◆ Problem statement ◆
Copy each line below in which the word "prism" occurs.

◆ Stored records ◆
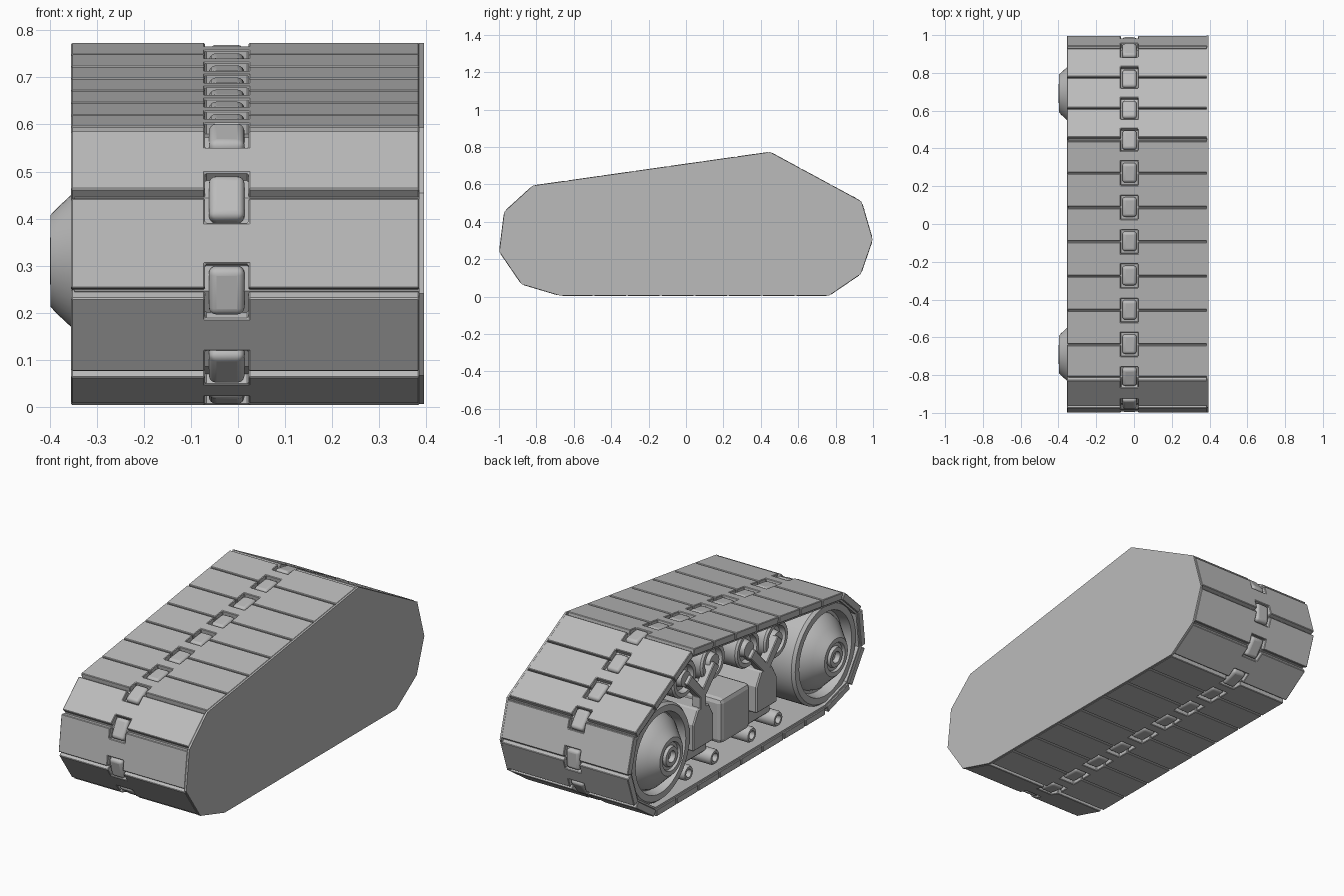
import bpy, bmesh, math
from mathutils import Vector, Matrix

if "Cube" in bpy.data.objects:
    bpy.data.objects.remove(bpy.data.objects["Cube"])

metal = bpy.data.materials.new("grey_metal")
metal.use_nodes = True
GREY = (0.5, 0.5, 0.5, 1)
metal.diffuse_color = GREY
metal.node_tree.nodes["Principled BSDF"].inputs["Base Color"].default_value = GREY

LEFT, RIGHT = -0.355, 0.386     # belt edges across the width
LUG_X = -0.024


def finish(name, bm, smooth=False, bevel=0, segments=1):
    bmesh.ops.recalc_face_normals(bm, faces=bm.faces)
    mesh = bpy.data.meshes.new(name)
    bm.to_mesh(mesh)
    bm.free()
    mesh.materials.append(metal)
    obj = bpy.data.objects.new(name, mesh)
    bpy.context.collection.objects.link(obj)
    if smooth:
        mesh.polygons.foreach_set("use_smooth", [True] * len(mesh.polygons))
        mesh.set_sharp_from_angle(angle=math.radians(35))
    if bevel:
        mod = obj.modifiers.new("bevel", "BEVEL")
        mod.width, mod.segments = bevel, segments
    return obj


def prism(name, points, depth, matrix=Matrix(), **kw):
    """Flat outline extruded along local z, then placed by the matrix."""
    bm = bmesh.new()
    face = bm.faces.new([bm.verts.new((a, b, 0)) for a, b in points])
    new = bmesh.ops.extrude_face_region(bm, geom=[face])["geom"]
    moved = [v for v in new if isinstance(v, bmesh.types.BMVert)]
    bmesh.ops.translate(bm, verts=moved, vec=(0, 0, depth))
    bm.transform(matrix)
    return finish(name, bm, **kw)


def box(name, center, size, matrix=Matrix(), **kw):
    bm = bmesh.new()
    bmesh.ops.create_cube(bm, size=1)
    bm.transform(matrix @ Matrix.Translation(center) @ Matrix.Diagonal((*size, 1)))
    return finish(name, bm, **kw)


def lathe(name, profile, y, z, steps=40):
    """Profile of (x, radius) pairs turned about the sideways axis."""
    bm = bmesh.new()
    verts = [bm.verts.new((x, 0, r)) for x, r in profile]
    edges = [bm.edges.new(pair) for pair in zip(verts, verts[1:])]
    bmesh.ops.spin(bm, geom=verts + edges, cent=(0, 0, 0), axis=(1, 0, 0),
                   angle=math.tau, steps=steps)
    bmesh.ops.remove_doubles(bm, verts=bm.verts, dist=0.0004)
    bm.transform(Matrix.Translation((0, y, z)))
    return finish(name, bm, smooth=True)


# side outline (y, z) with the number of track links on each following edge
outline = [(-0.675, 0.004, 8), (0.765, 0.004, 1), (0.936, 0.12, 1), (1.0, 0.305, 1),
           (0.94, 0.51, 3), (0.45, 0.775, 7), (-0.82, 0.595, 1), (-0.973, 0.455, 1),
           (-1.0, 0.24, 1), (-0.88, 0.065, 1)]
corners = [Vector(p[:2]) for p in outline]
joints = []
for i, (a, row) in enumerate(zip(corners, outline)):
    b = corners[(i + 1) % len(corners)]
    joints += [a.lerp(b, k / row[2]) for k in range(row[2])]
count = len(joints)


def edge_normal(i):
    t = (joints[(i + 1) % count] - joints[i % count]).normalized()
    return Vector((t.y, -t.x))


def offset(d):
    pts = []
    for i, p in enumerate(joints):
        n1, n2 = edge_normal(i - 1), edge_normal(i)
        pts.append(p - (n1 + n2) * d / (1 + n1.dot(n2)))
    return pts


def frame(pos, normal):
    """Local x across, local y along the track, local z outwards."""
    return Matrix(((1, 0, 0, 0),
                   (0, -normal.y, normal.x, pos.x),
                   (0, normal.x, normal.y, pos.y),
                   (0, 0, 0, 1)))


# track links with connector notches, and the rounded connector lugs
N0, N1, ND = LUG_X - 0.046, LUG_X + 0.046, 0.064
for i in range(count):
    length = (joints[(i + 1) % count] - joints[i]).length
    n, prev = edge_normal(i), edge_normal(i - 1)
    e0 = 0.004 + 0.008 * (n.angle(prev) > 0.1)
    e1 = length - 0.004 - 0.008 * (n.angle(edge_normal(i + 1)) > 0.1)
    far = length - ND
    plan = [(LEFT, e0), (N0, e0), (N0, ND), (N1, ND), (N1, e0), (RIGHT, e0),
            (RIGHT, e1), (N1, e1), (N1, far), (N0, far), (N0, e1), (LEFT, e1)]
    prism("track_link", plan, -0.036, frame(joints[i], n), bevel=0.003)
    half = n.angle(prev) / 2
    drop = 0.003 + 0.03 * math.sin(half)
    box("connector_lug", (LUG_X, 0, -0.02 - drop), (0.076, 0.104, 0.04),
        frame(joints[i], (n + prev).normalized()), smooth=True, bevel=0.016, segments=4)

# inner belt under the links
bm = bmesh.new()
rings = []
for d, x in ((0.024, LEFT + 0.008), (0.024, RIGHT), (0.046, RIGHT), (0.046, LEFT + 0.008)):
    rings.append([bm.verts.new((x, p.x, p.y)) for p in offset(d)])
for r in range(4):
    a, b = rings[r], rings[(r + 1) % 4]
    for i in range(count):
        j = (i + 1) % count
        bm.faces.new((a[i], a[j], b[j], b[i]))
finish("inner_belt", bm)

# flat closing plate on the inboard side
side = Matrix(((0, 0, 1, RIGHT - 0.001), (1, 0, 0, 0), (0, 1, 0, 0), (0, 0, 0, 1)))
prism("side_plate", [tuple(p) for p in offset(0.002)], 0.01, side)

# large end wheels with domed hubs
for name, y, z, r in (("front_wheel", -0.69, 0.31, 0.265), ("rear_wheel", 0.69, 0.31, 0.255)):
    lathe(name, [(0.05, 0), (0.05, r), (-0.32, r), (-0.335, r - 0.012),
                 (-0.335, r - 0.045), (-0.285, r - 0.055), (-0.285, 0.195),
                 (-0.31, 0.185), (-0.355, 0.14), (-0.385, 0.112), (-0.398, 0.098),
                 (-0.398, 0.075), (-0.385, 0.07), (-0.385, 0.055), (-0.4, 0.05),
                 (-0.4, 0.03), (-0.375, 0.026), (-0.375, 0)], y, z)
    lathe(name + "_axle", [(0.05, 0.07), (RIGHT, 0.07)], y, z, 20)

# two suspension units: return rollers, forked bracket, block and lower rollers
for yc, top, tilt in ((0.345, 0.615, 0.0), (-0.185, 0.55, -0.02)):
    for s in (-1, 1):
        y, z = yc + s * 0.12, top - s * tilt
        lathe("return_roller", [(0.0, 0), (0.0, 0.1), (-0.31, 0.1), (-0.32, 0.092),
                                (-0.32, 0.072), (-0.29, 0.066), (-0.29, 0.045),
                                (-0.325, 0.04), (-0.325, 0)], y, z, 28)
        lathe("return_axle", [(0.0, 0.03), (RIGHT, 0.03)], y, z, 16)
        lathe("lower_roller", [(RIGHT, 0.04), (-0.325, 0.04), (-0.335, 0.034),
                               (-0.335, 0.022), (-0.31, 0.018), (-0.31, 0)],
              yc + s * 0.11, 0.115, 20)
    arm, w = 0.115, 0.026
    fork = [(-w, 0.4), (w, 0.4), (w, top - 0.13), (arm + 0.02, top - 0.02),
            (arm - 0.02, top + 0.015), (0, top - 0.09), (-arm + 0.02, top + 0.015),
            (-arm - 0.02, top - 0.02), (-w, top - 0.13)]
    place = Matrix(((0, 0, 1, -0.345), (1, 0, 0, yc), (0, 1, 0, 0), (0, 0, 0, 1)))
    prism("forked_bracket", fork, 0.05, place, bevel=0.004)
    block = [(-0.085, 0.22), (0.085, 0.22), (0.085, 0.36), (0.045, 0.43),
             (-0.045, 0.43), (-0.085, 0.36)]
    prism("suspension_block", block, RIGHT + 0.33, place, bevel=0.006)
    box("bogie_beam", (0.04, yc, 0.185), (0.66, 0.22, 0.09), bevel=0.01)

# central gearbox
box("gearbox", (0.02, 0.08, 0.29), (0.74, 0.25, 0.24), bevel=0.025, segments=2)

◆ Output of the exercise ◆
def prism(name, points, depth, matrix=Matrix(), **kw):
    prism("track_link", plan, -0.036, frame(joints[i], n), bevel=0.003)
prism("side_plate", [tuple(p) for p in offset(0.002)], 0.01, side)
    prism("forked_bracket", fork, 0.05, place, bevel=0.004)
    prism("suspension_block", block, RIGHT + 0.33, place, bevel=0.006)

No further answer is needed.